_Task item_. Report each line of the data that includes the word "name".

(Plain-text document sources)
····················

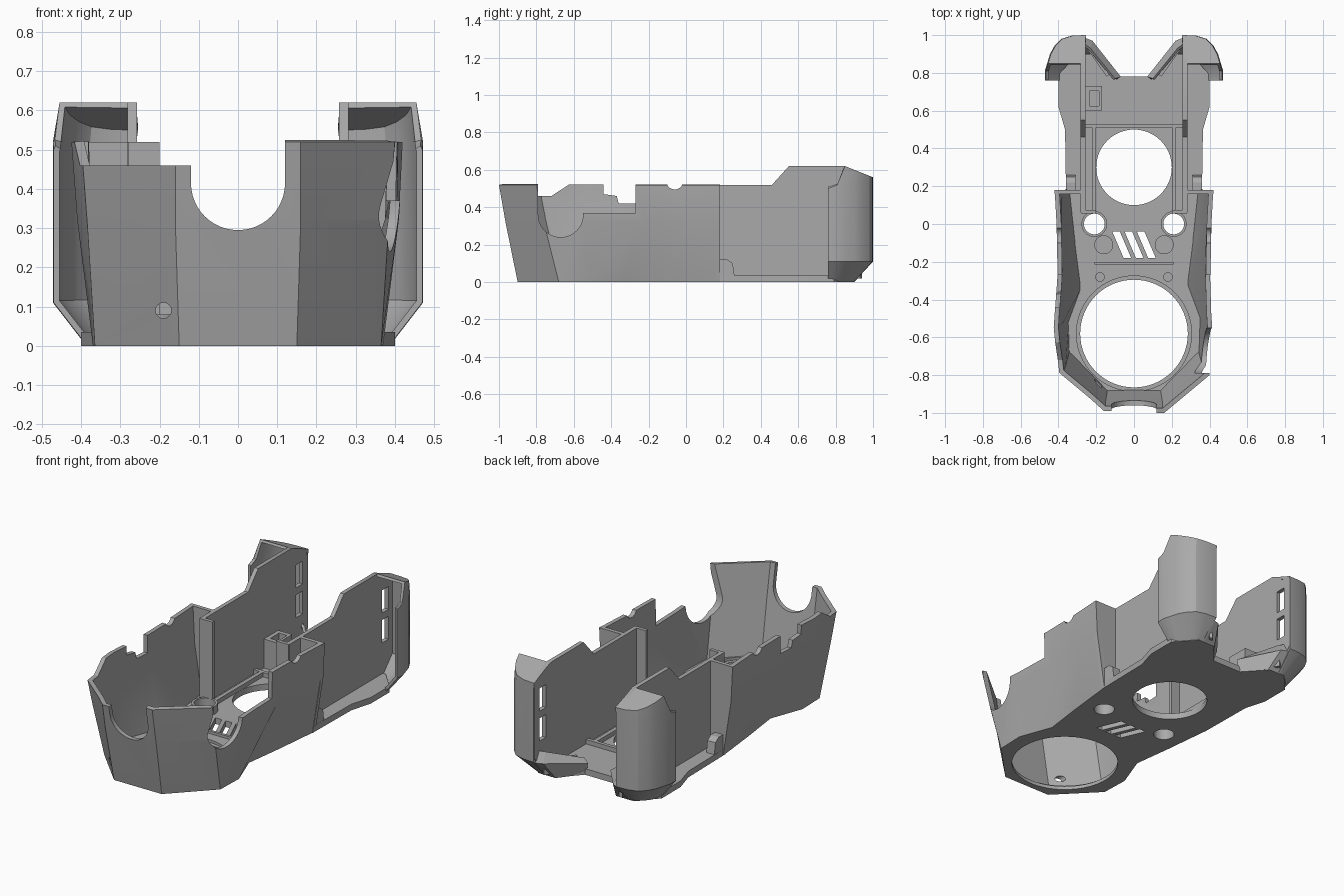
import bpy, bmesh, math

cube = bpy.data.objects.get("Cube")
if cube:
    bpy.data.objects.remove(cube, do_unlink=True)

grey = bpy.data.materials.new("matte_grey")
grey.use_nodes = True
grey.diffuse_color = (0.4, 0.4, 0.4, 1)
grey.node_tree.nodes["Principled BSDF"].inputs["Base Color"].default_value = (0.4, 0.4, 0.4, 1)
parts = []


def add(name, bm, fix=True):
    if fix:
        bmesh.ops.recalc_face_normals(bm, faces=bm.faces)
    me = bpy.data.meshes.new(name)
    bm.to_mesh(me)
    bm.free()
    me.materials.append(grey)
    ob = bpy.data.objects.new(name, me)
    bpy.context.collection.objects.link(ob)
    parts.append(ob)
    return ob


def prism(name, pts, axis, lo, hi, side=1):
    """Extrude a 2D outline along an axis; side=-1 mirrors it in x."""
    def place(p, t):
        x, y, z = {"x": (t, *p), "y": (p[0], t, p[1]), "z": (*p, t)}[axis]
        return (x * side, y, z)
    bm = bmesh.new()
    a = [bm.verts.new(place(p, lo)) for p in pts]
    b = [bm.verts.new(place(p, hi)) for p in pts]
    bm.faces.new(a)
    bm.faces.new(b)
    for i in range(len(pts)):
        j = (i + 1) % len(pts)
        bm.faces.new((a[i], a[j], b[j], b[i]))
    return add(name, bm)


def box(name, x0, x1, y0, y1, z0, z1, side=1):
    return prism(name, [(x0, y0), (x1, y0), (x1, y1), (x0, y1)], "z", z0, z1, side)


def arc(cx, cy, r, a0=0, a1=360, n=48):
    n_pts = n if a1 - a0 == 360 else n + 1
    return [(cx + r * math.cos(math.radians(a0 + (a1 - a0) * i / n)),
             cy + r * math.sin(math.radians(a0 + (a1 - a0) * i / n))) for i in range(n_pts)]


def bake(ob):
    """Replace the mesh by its modified result."""
    deps = bpy.context.evaluated_depsgraph_get()
    deps.update()
    me = bpy.data.meshes.new_from_object(ob.evaluated_get(deps))
    ob.modifiers.clear()
    ob.data = me


def cut(ob, *cutters):
    for c in cutters:
        m = ob.modifiers.new("cut", "BOOLEAN")
        m.operation, m.solver, m.object = "DIFFERENCE", "EXACT", c
        bake(ob)
        parts.remove(c)
        bpy.data.objects.remove(c, do_unlink=True)


def loft(name, rings, thick, cap=None, mirror=False):
    """Skin open rings of points, thicken inwards."""
    bm = bmesh.new()
    rows = [[bm.verts.new(p) for p in r] for r in rings]
    for a, b in zip(rows, rows[1:]):
        for i in range(len(a) - 1):
            bm.faces.new((a[i], a[i + 1], b[i + 1], b[i]))
    if cap:
        bm.faces.new(rows[-1][cap[0]:] + [bm.verts.new(cap[1])])
    ob = add(name, bm, False)
    m = ob.modifiers.new("thick", "SOLIDIFY")
    m.thickness, m.offset, m.use_even_offset = thick, -1, True
    if mirror:
        ob.modifiers.new("mirror", "MIRROR").use_mirror_merge = False
    bake(ob)
    return ob


# Faceted front shell, flaring upwards
def full(half, z):
    return [(-x, y, z) for x, y in half] + [(x, y, z) for x, y in reversed(half)]


foot = [(.36, .18), (.33, -.1), (.30, -.33), (.37, -.52), (.365, -.68), (.15, -.9)]
middle = [(.41, .18), (.41, 0), (.40, -.22), (.41, -.54), (.385, -.76), (.16, -.965)]
rim = [(.42, .18), (.41, 0), (.405, -.25), (.425, -.55), (.40, -.8), (.16, -1)]
shell = loft("front_shell", [full(foot, 0), full(middle, .32), full(rim, .52)], .025)
cut(shell,
    # round mouth in the nose
    prism("mouth", arc(0, .415, .12, 180, 360, 24) + [(.12, .7), (-.12, .7)], "y", -1.2, -.7),
    # lowered right front corner
    box("corner", -.6, -.08, -1.2, -.72, .46, .7),
    # scooped left wall
    prism("scoop", arc(-.67, .36, .12, 180, 360, 20)
          + [(-.55, .37), (-.27, .37), (-.27, .7), (-.79, .7)], "x", .2, .6),
    # stepped right wall
    prism("steps", [(-.76, .46), (-.72, .46), (-.62, .525), (-.62, .7), (-.76, .7)], "x", -.6, -.2),
    prism("notch", [(-.44, .47), (-.37, .46), (-.36, .42), (-.27, .42), (-.27, .7), (-.44, .7)],
          "x", -.6, -.2),
    prism("dip", arc(-.06, .54, .045, n=20), "x", -.6, .6),
    prism("screw_hole", arc(-.19, .09, .02, n=16), "y", -1.2, -.7))

# Floor with its openings
side_line = [(.09, .78), (.2, .9), (.3, .9), (.4, .79), (.4, .62), (.365, .5)] + foot
floor = prism("floor", side_line + [(-x, y) for x, y in reversed(side_line)], "z", 0, .035)
cut(floor,
    prism("fan_hole", arc(0, -.58, .285, n=64), "z", -.1, .1),
    prism("fan_recess", arc(0, -.58, .305, n=64), "z", .02, .1),
    prism("rear_hole", arc(0, .3, .2, n=64), "z", -.1, .1),
    *[prism("bolt_hole", arc(s * .21, 0, .055, n=32), "z", -.1, .1) for s in (1, -1)],
    # three plain vent slots
    *[prism("vent", [(x - .05, -.04), (x - .01, -.04), (x + .05, -.18), (x + .01, -.18)],
            "z", -.1, .1) for x in (-.065, 0, .065)])

for s, tag in ((1, "left_"), (-1, "right_")):
    # Long inner wall with two windows near its end
    wall = prism(tag + "inner_wall",
                 [(.06, .01), (.06, .52), (.46, .52), (.55, .62), (.85, .62), (.995, .562),
                  (.995, .13), (.9, .01)], "x", .258, .282, s)
    cut(wall, *[box("window", .2, .3, .89, .95, z, z + .13, s) for z in (.21, .38)])
    box(tag + "wall_flange", .2, .28, .055, .075, .03, .52, s)
    # Wall closing the back of the front shell
    prism(tag + "cross_wall", [(.26, 0), (.36, 0), (.41, .32), (.42, .52), (.26, .52)],
          "y", .158, .181, s)
    prism(tag + "gusset", [(.17, .03), (.17, .12), (.22, .12), (.25, .1), (.26, .03)],
          "x", .31, .36, s)
    # Guides and pads on the floor
    box(tag + "floor_rail", .2, .222, .07, .52, .03, .06, s)
    prism(tag + "pad", arc(.16, -.11, .05, n=24), "z", .03, .045, s)
    prism(tag + "small_pad", arc(.18, -.28, .025, n=16), "z", .03, .045, s)
    boss = prism(tag + "bolt_boss", arc(.21, 0, .068, n=32), "z", .0, .08, s)
    cut(boss, prism("bore", arc(.21, 0, .055, n=32), "z", -.1, .2, s))
    # Vane inside the rear duct
    prism(tag + "duct_vane", [(.13, .79), (.145, .78), (.25, .93), (.235, .94)], "z", .02, .1, s)

box("floor_crossbar", -.26, .26, .51, .53, .03, .06)
box("deck_ridge", -.21, .21, -.215, -.2, .03, .05)
block = box("connector_block", -.26, -.17, .6, .73, .03, .2)
cut(block, box("pocket", -.235, -.185, .625, .705, .06, .3))

# Curved rear wings with a sloping cap
curve = [(.47, .76), (.472, .81), (.46, .85), (.445, .9), (.42, .945), (.385, .98), (.33, .997), (.26, 1)]
low = [(x - .085 * min(1, (x - .26) / .15), .76 + (y - .76) * .58) for x, y in curve]
wing = loft("rear_wings", [
    [(x, y, 0.0) for x, y in low],
    [(x, y, .11) for x, y in curve],
    [(x, y, .50 if y < .8 else .52) for x, y in curve],
    [(x - .005, y, .51 if y < .8 else .525 if y < .84 else .62 - (y - .85) * .4) for x, y in curve]],
    .015, cap=(2, (.26, .85, .62)), mirror=True)

# Angled air ducts between the wings
loft("rear_ducts", [
    [(.27, .9, 0), (.19, .9, 0), (.09, .77, 0)],
    [(.27, .99, .1), (.22, .97, .1), (.07, .78, .07)],
    [(.27, .96, .16), (.23, .93, .15), (.1, .77, .09)]], .015, mirror=True)

# Smooth the curves, keep the creases
bpy.ops.object.select_all(action="DESELECT")
for ob in parts:
    ob.select_set(True)
bpy.context.view_layer.objects.active = shell
bpy.ops.object.shade_smooth_by_angle(angle=math.radians(22))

····················

_Exercise result_.
def add(name, bm, fix=True):
    me = bpy.data.meshes.new(name)
    ob = bpy.data.objects.new(name, me)
def prism(name, pts, axis, lo, hi, side=1):
    return add(name, bm)
def box(name, x0, x1, y0, y1, z0, z1, side=1):
    return prism(name, [(x0, y0), (x1, y0), (x1, y1), (x0, y1)], "z", z0, z1, side)
def loft(name, rings, thick, cap=None, mirror=False):
    ob = add(name, bm, False)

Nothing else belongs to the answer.